## Exercise:
Only the lines from the beginning of the data below through the line containing "grey.diffuse_color = colour" belong in the response, each copied exactly.

## Supplied material:
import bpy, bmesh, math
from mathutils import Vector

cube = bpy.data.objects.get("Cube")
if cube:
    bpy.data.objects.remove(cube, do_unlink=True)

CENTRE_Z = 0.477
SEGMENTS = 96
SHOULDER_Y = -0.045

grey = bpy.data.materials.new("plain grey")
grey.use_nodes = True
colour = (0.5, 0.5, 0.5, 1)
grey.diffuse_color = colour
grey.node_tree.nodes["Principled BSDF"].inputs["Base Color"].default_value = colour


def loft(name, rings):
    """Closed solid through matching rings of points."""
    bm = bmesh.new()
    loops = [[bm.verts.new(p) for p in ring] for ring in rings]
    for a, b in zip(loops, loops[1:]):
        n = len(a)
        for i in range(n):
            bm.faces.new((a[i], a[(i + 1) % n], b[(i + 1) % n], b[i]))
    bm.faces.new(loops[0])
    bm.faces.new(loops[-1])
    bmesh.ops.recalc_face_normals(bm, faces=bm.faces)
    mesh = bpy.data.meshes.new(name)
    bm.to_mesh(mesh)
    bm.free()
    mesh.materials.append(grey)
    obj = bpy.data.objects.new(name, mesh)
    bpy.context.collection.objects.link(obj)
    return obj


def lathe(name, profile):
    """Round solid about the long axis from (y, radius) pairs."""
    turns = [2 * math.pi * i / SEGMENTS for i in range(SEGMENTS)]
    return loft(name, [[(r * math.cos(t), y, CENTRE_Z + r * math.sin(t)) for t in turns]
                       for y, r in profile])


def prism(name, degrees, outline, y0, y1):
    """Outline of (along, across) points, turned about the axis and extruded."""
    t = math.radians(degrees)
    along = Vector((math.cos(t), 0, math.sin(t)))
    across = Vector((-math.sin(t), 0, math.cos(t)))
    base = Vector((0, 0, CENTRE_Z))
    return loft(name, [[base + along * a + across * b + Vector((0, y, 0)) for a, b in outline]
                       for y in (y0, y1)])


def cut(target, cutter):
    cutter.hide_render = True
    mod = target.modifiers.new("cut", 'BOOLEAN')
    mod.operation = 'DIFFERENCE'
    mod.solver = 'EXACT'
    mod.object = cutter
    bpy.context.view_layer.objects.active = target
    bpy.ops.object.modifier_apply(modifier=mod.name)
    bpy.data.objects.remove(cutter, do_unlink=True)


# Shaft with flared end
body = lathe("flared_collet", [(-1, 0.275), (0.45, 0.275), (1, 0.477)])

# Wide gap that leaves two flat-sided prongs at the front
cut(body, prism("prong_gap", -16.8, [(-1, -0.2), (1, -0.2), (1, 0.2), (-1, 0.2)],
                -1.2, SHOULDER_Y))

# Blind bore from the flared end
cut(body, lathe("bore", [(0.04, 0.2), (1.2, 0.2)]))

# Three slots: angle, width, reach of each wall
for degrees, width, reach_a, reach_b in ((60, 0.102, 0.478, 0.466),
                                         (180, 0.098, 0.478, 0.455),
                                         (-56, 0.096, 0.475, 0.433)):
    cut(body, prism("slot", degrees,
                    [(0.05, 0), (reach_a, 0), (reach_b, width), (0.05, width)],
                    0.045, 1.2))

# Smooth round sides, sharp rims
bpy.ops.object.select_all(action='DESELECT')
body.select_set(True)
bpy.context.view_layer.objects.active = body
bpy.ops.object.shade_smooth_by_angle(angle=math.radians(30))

## Exercise solution:
import bpy, bmesh, math
from mathutils import Vector

cube = bpy.data.objects.get("Cube")
if cube:
    bpy.data.objects.remove(cube, do_unlink=True)

CENTRE_Z = 0.477
SEGMENTS = 96
SHOULDER_Y = -0.045

grey = bpy.data.materials.new("plain grey")
grey.use_nodes = True
colour = (0.5, 0.5, 0.5, 1)
grey.diffuse_color = colour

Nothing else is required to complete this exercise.